The Dover Harbour Board held a reception for 300 people, many from the local community, to unveil a new installation in Cruise Terminal 1, as part of the refurbishment of the building. It was originally designed as a railway station to allow rolling stock to be loaded and removed from Cross Channel Ferries.
Finished in the early part of World War 1 the station played a vital part in the transportation of battle casualties back for treatment in hospitals on mainland Britain. The inception of Roll on Roll off vehicle ferries at the Western Docks caused the station to fall into disuse.
Now as a part of a £35 million refurbishment of the Cruise Terminal 1. Anthony Heywood’s sculpture in the shape of a full size Spitfire has been installed and is entitled The Dove of Peace. It is fashioned from 850 Kgs of papyrus made from a special type of paper, developed at the former Buckland Paper Mill in Dover.
The Dove of Peace will remain on show in the Cruise Terminal until 2018. The sculpture embodies the struggle to restore peace and democracy across the world in both World Wars. The Port of Dover played an important role in both conflicts and the Spitfire symbolises the bravery of the Battle of Britain pilots who engaged the enemy as they crossed the Channel 75 years ago and all those who fought by land and sea as well as in the air.
The guests attending the reception were treated to a performance of The Night before Christmas 1914, an adaptation of the original poem by Richard J Davis. This was followed by readings interspersed with carols in both English and German that are known to have been sung during the 1914 Christmas Day truce.
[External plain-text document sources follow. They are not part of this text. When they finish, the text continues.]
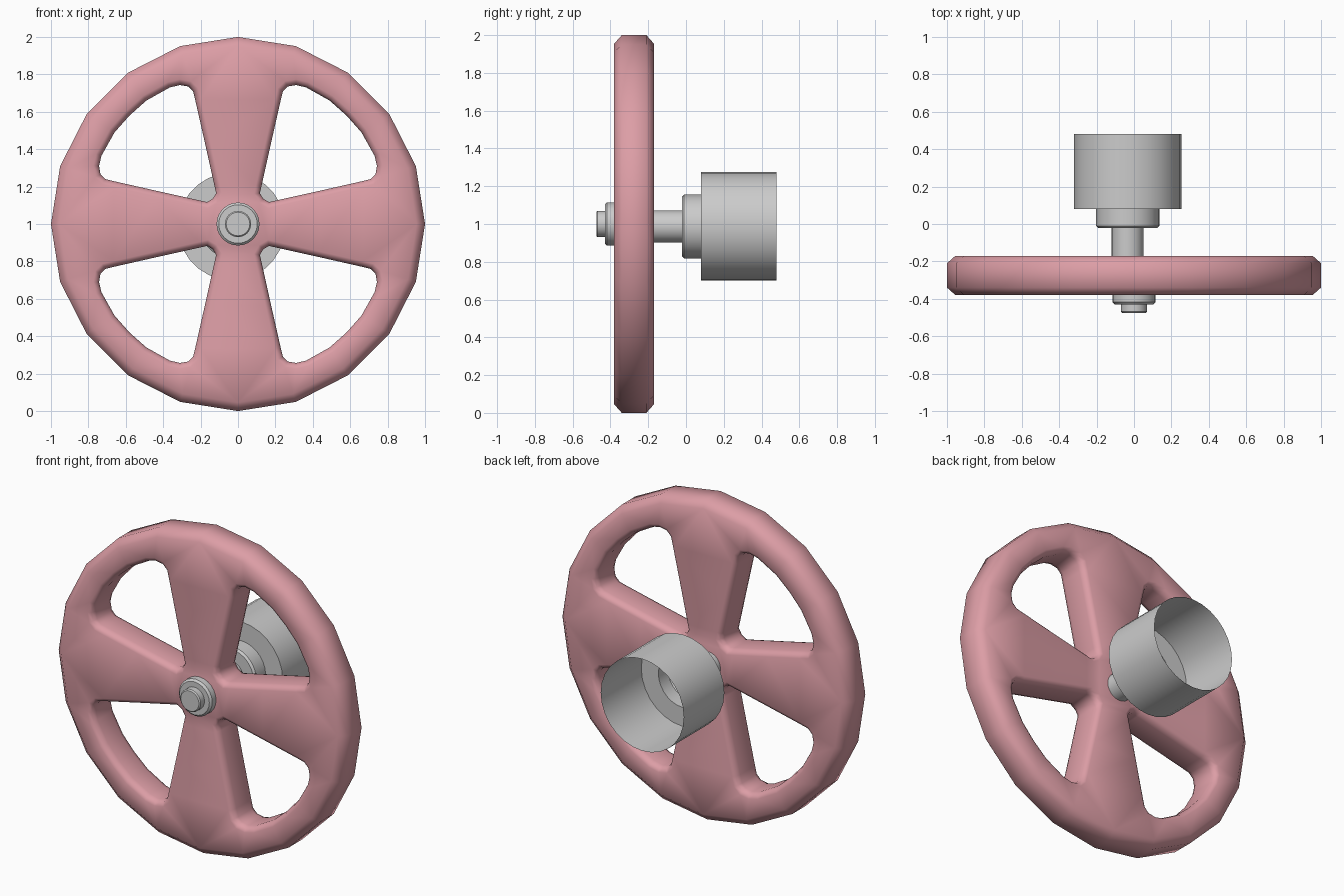
import bpy, bmesh, math
from mathutils import Vector

if "Cube" in bpy.data.objects:
    bpy.data.objects.remove(bpy.data.objects["Cube"])


def finish(name, bm, angle, mat=None):
    me = bpy.data.meshes.new(name)
    bm.to_mesh(me)
    bm.free()
    ob = bpy.data.objects.new(name, me)
    bpy.context.collection.objects.link(ob)
    if mat:
        me.materials.append(mat)
    bpy.ops.object.select_all(action='DESELECT')
    ob.select_set(True)
    bpy.context.view_layer.objects.active = ob
    bpy.ops.object.shade_smooth_by_angle(angle=math.radians(angle))
    return ob


def bridge(bm, loops):
    for a, b in zip(loops, loops[1:]):
        n = len(a)
        for i in range(n):
            j = (i + 1) % n
            bm.faces.new((a[i], a[j], b[j], b[i]))


def offset(pts, d):
    # push a counter-clockwise outline outward by d
    out = []
    n = len(pts)
    for i, p in enumerate(pts):
        e1 = (p - pts[i - 1]).normalized()
        e2 = (pts[(i + 1) % n] - p).normalized()
        n1, n2 = Vector((e1.y, -e1.x)), Vector((e2.y, -e2.x))
        m = (n1 + n2).normalized()
        out.append(p + m * d / max(m.dot(n1), 0.5))
    return out


def lathe(name, profile, cx, cz, sides, cap_front=False):
    bm = bmesh.new()
    loops = [[bm.verts.new((cx + r * math.cos(2 * math.pi * i / sides), y,
                            cz + r * math.sin(2 * math.pi * i / sides)))
              for i in range(sides)] for r, y in profile]
    bridge(bm, loops)
    if cap_front:
        bm.faces.new(loops[-1])
    bmesh.ops.recalc_face_normals(bm, faces=bm.faces)
    return finish(name, bm, 35)


# wheel: 20-sided chamfered rim with four rounded openings between flared spokes
pink = bpy.data.materials.new("pink")
pink.diffuse_color = (0.72, 0.34, 0.38, 1)
pink.use_nodes = True
pink.node_tree.nodes["Principled BSDF"].inputs["Base Color"].default_value = pink.diffuse_color
YF, YB = -0.38, -0.17
bm = bmesh.new()


def ring(pts, y):
    return [bm.verts.new((p.x, y, 1 + p.y)) for p in pts]


def circle(r):
    return [Vector((r * math.sin(math.pi * i / 10), r * math.cos(math.pi * i / 10)))
            for i in range(20)]


rim = [ring(circle(r), y) for r, y in
       ((0.955, YF), (1, YF + 0.04), (1, YB - 0.04), (0.955, YB))]
bridge(bm, rim)
front, back = [rim[0]], [rim[-1]]

# half of one opening, mirrored across the diagonal
half = [(0.135, 0.135), (0.165, 0.117), (0.20, 0.125), (0.43, 0.176), (0.66, 0.228),
        (0.71, 0.24), (0.735, 0.265), (0.743, 0.31), (0.73, 0.365), (0.66, 0.49),
        (0.58, 0.58)]
half = [Vector(p) for p in half]
outline = half + [Vector((p.y, p.x)) for p in half[-2:0:-1]]
layers = ((0.03, YF), (0.01, YF + 0.012), (0, YF + 0.04),
          (0, YB - 0.04), (0.01, YB - 0.012), (0.03, YB))
for k in range(4):
    a = k * math.pi / 2
    c, s = math.cos(a), math.sin(a)
    loops = [ring([Vector((p.x * c - p.y * s, p.x * s + p.y * c))
                   for p in offset(outline, d)], y) for d, y in layers]
    bridge(bm, loops)
    front.append(loops[0])
    back.append(loops[-1])
for group in (front, back):
    edges = [bm.edges.get((l[i - 1], l[i])) for l in group for i in range(len(l))]
    bmesh.ops.triangle_fill(bm, edges=edges, use_beauty=True, use_dissolve=False,
                            normal=(0, -1, 0))
bmesh.ops.recalc_face_normals(bm, faces=bm.faces)
finish("wheel", bm, 50, pink)

# axle bolt cap on the front of the wheel
lathe("axle_cap", [(0.115, -0.36), (0.115, -0.418), (0.103, -0.43), (0.07, -0.43),
                   (0.07, -0.468), (0.063, -0.475)], 0, 1, 24, True)

# open cup, collar and shaft behind the wheel, slightly off the wheel's centre
lathe("mount_cup", [(0.287, 0.48), (0.287, 0.08), (0.169, 0.08), (0.169, -0.01),
                    (0.157, -0.022), (0.085, -0.022), (0.085, -0.30)],
      -0.034, 0.987, 28)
Following a minute’s silence the sculpture was revealed in a light show with smoke swirling like clouds around the airframe.